**What the task requires:** With pictures excluded, output exactly the lines that run from the first line of the data below through the line containing "return [c +".

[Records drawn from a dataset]
------------------------------------------------------------------------

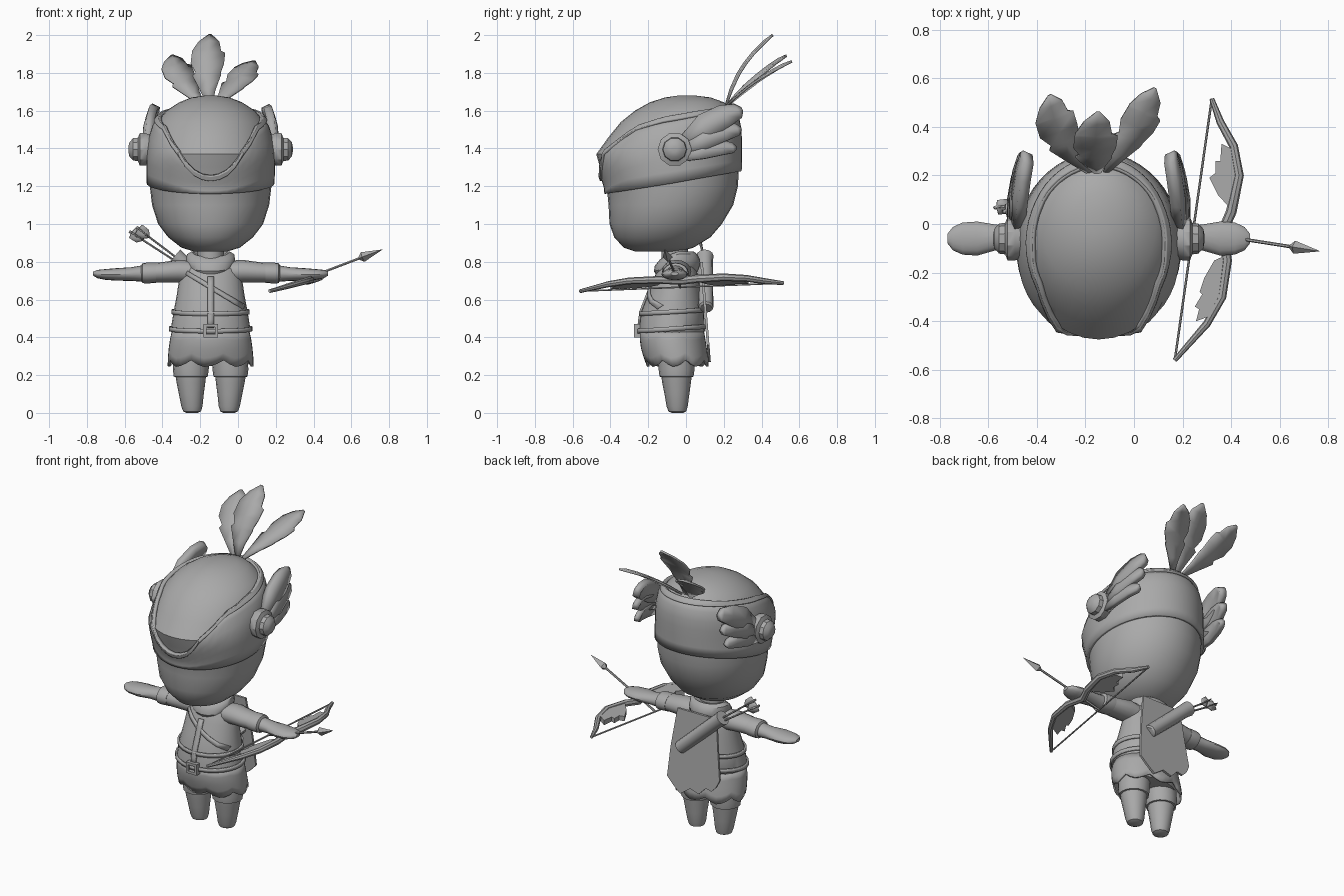
import bpy, bmesh, math
from mathutils import Vector as V

CX = -0.145  # body centre line
grey = bpy.data.materials.new("grey")
grey.diffuse_color = (0.4, 0.4, 0.4, 1)


def finish(name, bm, angle=35, solid=0, offset=0):
    bmesh.ops.recalc_face_normals(bm, faces=bm.faces[:])
    me = bpy.data.meshes.new(name)
    bm.to_mesh(me)
    bm.free()
    me.materials.append(grey)
    ob = bpy.data.objects.new(name, me)
    bpy.context.collection.objects.link(ob)
    if solid:
        m = ob.modifiers.new("thickness", 'SOLIDIFY')
        m.thickness, m.offset = solid, offset
    bpy.ops.object.select_all(action='DESELECT')
    ob.select_set(True)
    bpy.context.view_layer.objects.active = ob
    bpy.ops.object.shade_smooth_by_angle(angle=math.radians(angle))
    return ob


def loft(name, rings, caps=True, closed=True, **kw):
    bm = bmesh.new()
    rows = [[bm.verts.new(p) for p in r] for r in rings]
    n = len(rows[0])
    for a, b in zip(rows, rows[1:]):
        for i in range(n if closed else n - 1):
            j = (i + 1) % n
            bm.faces.new((a[i], a[j], b[j], b[i]))
    if caps and closed:
        bm.faces.new(rows[0])
        bm.faces.new(rows[-1])
    return finish(name, bm, **kw)


def ring(c, u, v, n=16):
    c, u, v = V(c), V(u), V(v)
    return [c + u * math.cos(2 * math.pi * i / n) + v * math.sin(2 * math.pi * i / n) for i in range(n)]


def interp(table, t):
    if t <= table[0][0]:
        return table[0][1:]
    for a, b in zip(table, table[1:]):
        if t <= b[0]:
            k = (t - a[0]) / (b[0] - a[0])
            return [p + (q - p) * k for p, q in zip(a[1:], b[1:])]
    return table[-1][1:]


def around(table, z, a, off=0.0):
    """Point on an upright body whose table rows are z, front, back, half width."""
    f, b, h = interp(table, z)
    return V((CX + (h + off) * math.cos(a), (f + b) / 2 + ((b - f) / 2 + off) * math.sin(a), z))


def angles(n):
    return [2 * math.pi * i / n for i in range(n)]


def rod(name, pts, r, n=8):
    """Tube along points; r is one radius or one per point."""
    pts = [V(p) for p in pts]
    rs = r if isinstance(r, (list, tuple)) else [r] * len(pts)
    rings = []
    for i, p in enumerate(pts):
        d = (pts[min(i + 1, len(pts) - 1)] - pts[max(i - 1, 0)]).normalized()
        u = d.cross(V((0, 0, 1)) if abs(d.z) < 0.9 else V((1, 0, 0))).normalized()
        rings.append(ring(p, u * rs[i], d.cross(u) * rs[i], n))
    return loft(name, rings)


def feather(name, base, tip, normal, width, shape, bend=(0, 0, 0), solid=0.012):
    """Ridged blade; shape rows are t, left width, right width."""
    base, tip, bend = V(base), V(tip), V(bend)
    w = (tip - base).cross(V(normal)).normalized() * width
    n = w.cross(tip - base).normalized() * width * 0.1
    rows = []
    for t, l, r in shape:
        c = base.lerp(tip, t) + bend * math.sin(math.pi * t)
        rows.append([c - w * l, c + n * min(1, l + r), c + w * r])
    return loft(name, rows, closed=False, angle=20, solid=solid)


def plate(name, pts, depth, angle=30):
    bm = bmesh.new()
    f = bm.faces.new([bm.verts.new(p) for p in pts])
    g = bmesh.ops.extrude_face_region(bm, geom=[f])
    bmesh.ops.translate(bm, vec=V(depth), verts=[v for v in g["geom"] if isinstance(v, bmesh.types.BMVert)])
    return finish(name, bm, angle)


# Head and dome
HEAD = [(0.855, -0.27, -0.03, 0.09), (0.875, -0.33, 0.04, 0.155), (0.93, -0.38, 0.13, 0.225),
        (1.0, -0.405, 0.19, 0.278), (1.1, -0.41, 0.25, 0.31), (1.2, -0.42, 0.275, 0.322),
        (1.3, -0.455, 0.28, 0.325), (1.37, -0.475, 0.28, 0.323), (1.46, -0.41, 0.28, 0.312),
        (1.54, -0.345, 0.275, 0.285), (1.60, -0.27, 0.25, 0.235), (1.645, -0.19, 0.20, 0.165),
        (1.67, -0.11, 0.13, 0.10), (1.68, -0.04, 0.05, 0.03)]
loft("head", [[around(HEAD, r[0], a) for a in angles(32)] for r in HEAD])

# Helmet band with the dipped brow opening, and its raised rim
TOP = [(-1, 1.255), (-0.96, 1.29), (-0.857, 1.40), (-0.65, 1.515), (-0.3, 1.56), (0.3, 1.595), (1, 1.62)]
LOW = [(-1, 1.16), (0, 1.215), (1, 1.28)]


def band(name, off, thick, rim):
    rows = []
    for k in range(7):
        row = []
        for a in angles(48):
            s = math.sin(a)
            top, low = interp(TOP, s)[0], interp(LOW, s)[0]
            if rim:
                low = top - 0.025
            row.append(around(HEAD, low + (top - low) * k / 6, a, off))
        rows.append(row)
    loft(name, rows, caps=False, solid=thick)


band("helmet_band", 0.008, 0.016, False)
band("helmet_rim", 0.014, 0.022, True)

# Ear knobs and three-feathered wings
for s, side in ((-1, "right"), (1, "left")):
    def X(d):
        return CX + s * d
    prof = [(0.29, 0.07), (0.345, 0.09), (0.375, 0.09), (0.385, 0.065), (0.41, 0.062), (0.43, 0.04), (0.435, 0.015)]
    loft("ear_knob_" + side, [ring((X(d), -0.06, 1.395), (0, r, 0), (0, 0, r), 10) for d, r in prof])
    wings = [((0.31, 1.47), (0.29, 1.60), 0.075, 0.045), ((0.325, 1.425), (0.285, 1.50), 0.06, 0.04),
             ((0.335, 1.385), (0.26, 1.40), 0.05, 0.035)]
    for i, ((d, z0), (y1, z1), w, th) in enumerate(wings):
        shape = [(0, 0.45, 0.45), (0.35, 0.9, 0.9), (0.7, 0.8, 0.8), (0.93, 0.5, 0.55), (1, 0.1, 0.1)]
        feather("ear_wing_%s_%d" % (side, i), (X(d + 0.02), 0.0, z0 - 0.03), (X(d - 0.02), y1, z1),
                (s, 0, 0.2), w, shape, (s * 0.012, 0, 0.02), th)

# Crest feathers
CREST = [(0, 0.1, 0.1), (0.2, 0.5, 0.4), (0.38, 0.9, 0.75), (0.42, 0.7, 0.75), (0.55, 1, 0.95),
         (0.70, 0.95, 1), (0.73, 0.95, 0.75), (0.88, 0.6, 0.6), (1, 0.05, 0.1)]
feather("crest_left", (-0.18, 0.21, 1.62), (-0.35, 0.53, 1.89), (0.1, -0.6, 0.7), 0.085, CREST, (-0.035, 0, 0.02))
feather("crest_middle", (-0.15, 0.21, 1.62), (-0.15, 0.46, 2.0), (0, -0.8, 0.5), 0.09, CREST, (-0.01, -0.03, 0.02))
feather("crest_right", (-0.12, 0.21, 1.62), (0.085, 0.56, 1.86), (-0.1, -0.6, 0.7), 0.075, CREST, (0.02, 0, 0.02))

# Torso, neck, hood collar and skirt
TORSO = [(0.40, -0.21, 0.08, 0.19), (0.435, -0.25, 0.10, 0.212), (0.53, -0.24, 0.095, 0.197),
         (0.62, -0.205, 0.08, 0.18), (0.70, -0.175, 0.07, 0.168), (0.76, -0.15, 0.055, 0.155),
         (0.80, -0.13, 0.04, 0.12), (0.82, -0.11, 0.02, 0.08)]
loft("tunic", [[around(TORSO, r[0], a) for a in angles(28)] for r in TORSO])
loft("neck", [ring((CX, -0.06, z), (0.07, 0, 0), (0, 0.07, 0)) for z in (0.78, 0.9)])
HOOD = [(0.745, -0.15, 0.06, 0.10), (0.78, -0.17, 0.075, 0.125), (0.81, -0.165, 0.075, 0.13),
        (0.84, -0.14, 0.06, 0.125), (0.855, -0.12, 0.04, 0.10), (0.845, -0.10, 0.02, 0.075)]
loft("hood_collar", [[around(HOOD[i:i + 1], HOOD[i][0], a) - V((0, 0, max(0, -math.sin(a)) * 0.03))
                      for a in angles(20)] for i in range(len(HOOD))])
SKIRT = [(0.23, -0.195, 0.115, 0.222), (0.30, -0.22, 0.11, 0.22), (0.37, -0.24, 0.10, 0.213),
         (0.43, -0.235, 0.09, 0.2)]
rows = []
for k in range(5):
    row = []
    for i, a in enumerate(angles(40)):
        hem = 0.25 + (0.0, 0.012, 0.03, 0.008, -0.005)[i % 5]
        row.append(around(SKIRT, hem + (0.43 - hem) * k / 4, a))
    rows.append(row)
loft("skirt", rows, caps=False, solid=0.012)
loft("hips", [ring((CX, -0.05, z), (0.19, 0, 0), (0, r, 0), 20) for z, r in ((0.28, 0.13), (0.40, 0.14))])


# Belts, buckle and straps following the tunic
def strip(name, pts, w, thick=0.012):
    rows = []
    for x, z, dx, dz in pts:
        row = []
        for k in (-1, 1):
            px, pz = x + dx * w * k, z + dz * w * k
            f, b, h = interp(TORSO, pz)
            q = min(0.98, abs((px - CX) / h))
            row.append((px, (f + b) / 2 - (b - f) / 2 * math.sqrt(1 - q * q) - 0.004, pz))
        rows.append(row)
    loft(name, rows, closed=False, solid=thick)


for name, z, tilt in (("upper_belt", 0.535, 0.01), ("hem_belt", 0.445, 0.012)):
    loft(name, [[around(TORSO, z, a, 0.006) + V((0, 0, dz + tilt * math.sin(a))) for a in angles(28)]
                for dz in (-0.012, 0.012)], caps=False, solid=0.01)
strip("front_strap", [(CX, 0.45 + 0.045 * i, 1, 0) for i in range(7)], 0.017)
strip("shoulder_strap", [(-0.27 + 0.05 * i, 0.74 - 0.03 * i, 0.4, 0.9) for i in range(7)], 0.012)
for x, z, w, h in ((0, 0.463, 0.038, 0.008), (0, 0.408, 0.038, 0.008), (-0.031, 0.435, 0.008, 0.03),
                   (0.031, 0.435, 0.008, 0.03)):
    plate("buckle", [(CX + x + a * w, -0.275, z + b * h) for a, b in ((-1, -1), (1, -1), (1, 1), (-1, 1))],
          (0, 0.035, 0))

# Arms, cuffs, hands and legs
for s, side in ((-1, "right"), (1, "left")):
    def along(rows, n=16):
        return [ring((CX + s * d, y, z), (0, ry, 0), (0, 0, rz), n) for d, y, z, ry, rz in rows]
    loft("sleeve_" + side, along([(0.08, -0.05, 0.745, 0.07, 0.06), (0.17, -0.05, 0.75, 0.078, 0.06),
                                  (0.25, -0.055, 0.745, 0.07, 0.054), (0.31, -0.055, 0.742, 0.063, 0.051)]))
    loft("cuff_" + side, along([(0.29, -0.055, 0.742, 0.068, 0.054), (0.34, -0.055, 0.74, 0.07, 0.055),
                                (0.36, -0.055, 0.74, 0.066, 0.053), (0.37, -0.055, 0.74, 0.045, 0.035)]))
    loft("hand_" + side, along([(0.35, -0.055, 0.738, 0.05, 0.045), (0.42, -0.055, 0.735, 0.052, 0.036),
                                (0.50, -0.06, 0.733, 0.07, 0.033), (0.56, -0.06, 0.733, 0.066, 0.028),
                                (0.60, -0.06, 0.735, 0.048, 0.022), (0.622, -0.06, 0.737, 0.02, 0.01)]))
    LEG = [(0.0, 0.098, -0.046, 0.03), (0.008, 0.098, -0.046, 0.047), (0.035, 0.099, -0.047, 0.056),
           (0.10, 0.102, -0.048, 0.066), (0.16, 0.104, -0.05, 0.076), (0.19, 0.105, -0.05, 0.08),
           (0.192, 0.105, -0.05, 0.09), (0.23, 0.105, -0.05, 0.095), (0.30, 0.10, -0.05, 0.095)]
    loft("leg_" + side, [ring((CX + s * d, y, z), (r, 0, 0), (0, r, 0)) for z, d, y, r in LEG])

# Back cape with a ragged hem
CAPE = [(-0.28, 0.80), (-0.30, 0.62), (-0.325, 0.42), (-0.30, 0.37), (-0.27, 0.34), (-0.23, 0.35),
        (-0.18, 0.30), (-0.12, 0.32), (-0.05, 0.27), (0.0, 0.31), (0.05, 0.36), (0.035, 0.55), (0.0, 0.80)]
plate("cape", [(x, 0.075 + 0.08 * (0.8 - z), z) for x, z in CAPE], (0, 0.014, 0))

# Quiver and its arrows
rod("quiver", [(-0.03, 0.105, 0.555), (-0.035, 0.105, 0.56), (-0.30, 0.10, 0.80), (-0.335, 0.10, 0.83)],
    [0.03, 0.04, 0.042, 0.046], 12)
for i, (x, y, z) in enumerate([(-0.55, 0.07, 0.945), (-0.515, 0.055, 0.965)]):
    d = (V((x, y, z)) - V((-0.31, 0.10, 0.80))).normalized()
    rod("quiver_arrow", [(-0.31, 0.10, 0.79 + 0.02 * i), (x, y, z)], 0.006, 6)
    for n in ((0, 1, 0), (0.6, 0, 0.8)):
        e = V((x, y, z))
        feather("quiver_fletching", e - d * 0.06, e + d * 0.03, n, 0.03,
                [(0, 0.1, 0.1), (0.3, 1, 1), (0.8, 1, 1), (0.85, 0.3, 0.3), (1, 0.2, 0.2)], solid=0.006)


# Bow lying in a tilted plane, with feathered limbs and string
def bz(x):
    return 0.645 + (x - 0.17) * 0.28


BOW = [(0.168, -0.56), (0.30, -0.41), (0.362, -0.30), (0.383, -0.15), (0.365, -0.03), (0.40, 0.05),
       (0.432, 0.20), (0.41, 0.32), (0.355, 0.42), (0.32, 0.515)]
rod("bow", [(x, y, bz(x)) for x, y in BOW],
    [0.01, 0.016, 0.018, 0.02, 0.022, 0.022, 0.02, 0.018, 0.016, 0.01])
rod("bow_string", [(x, y, bz(x)) for x, y in (BOW[0], BOW[-1])], 0.005, 6)
LIMB = [[(0.40, 0.06), (0.345, 0.12), (0.31, 0.19), (0.335, 0.21), (0.335, 0.26), (0.355, 0.26), (0.36, 0.33),
         (0.40, 0.31), (0.43, 0.20)],
        [(0.375, -0.13), (0.33, -0.15), (0.29, -0.22), (0.27, -0.28), (0.28, -0.29), (0.25, -0.34),
         (0.268, -0.35), (0.255, -0.40), (0.31, -0.38), (0.362, -0.28)]]
for pts in LIMB:
    plate("bow_limb_feathers", [(x, y, bz(x) - 0.015) for x, y in pts], (0, 0, 0.03))

# Nocked arrow with a leaf-shaped head
a, b = V((0.24, -0.03, 0.665)), V((0.765, -0.112, 0.865))
rod("arrow_shaft", [a, a.lerp(b, 0.85)], 0.007, 6)
rod("arrow_head", [a.lerp(b, t) for t in (0.76, 0.80, 0.997)], [0.006, 0.027, 0.001], 4)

------------------------------------------------------------------------

**Result:**
import bpy, bmesh, math
from mathutils import Vector as V

CX = -0.145  # body centre line
grey = bpy.data.materials.new("grey")
grey.diffuse_color = (0.4, 0.4, 0.4, 1)


def finish(name, bm, angle=35, solid=0, offset=0):
    bmesh.ops.recalc_face_normals(bm, faces=bm.faces[:])
    me = bpy.data.meshes.new(name)
    bm.to_mesh(me)
    bm.free()
    me.materials.append(grey)
    ob = bpy.data.objects.new(name, me)
    bpy.context.collection.objects.link(ob)
    if solid:
        m = ob.modifiers.new("thickness", 'SOLIDIFY')
        m.thickness, m.offset = solid, offset
    bpy.ops.object.select_all(action='DESELECT')
    ob.select_set(True)
    bpy.context.view_layer.objects.active = ob
    bpy.ops.object.shade_smooth_by_angle(angle=math.radians(angle))
    return ob


def loft(name, rings, caps=True, closed=True, **kw):
    bm = bmesh.new()
    rows = [[bm.verts.new(p) for p in r] for r in rings]
    n = len(rows[0])
    for a, b in zip(rows, rows[1:]):
        for i in range(n if closed else n - 1):
            j = (i + 1) % n
            bm.faces.new((a[i], a[j], b[j], b[i]))
    if caps and closed:
        bm.faces.new(rows[0])
        bm.faces.new(rows[-1])
    return finish(name, bm, **kw)


def ring(c, u, v, n=16):
    c, u, v = V(c), V(u), V(v)
    return [c + u * math.cos(2 * math.pi * i / n) + v * math.sin(2 * math.pi * i / n) for i in range(n)]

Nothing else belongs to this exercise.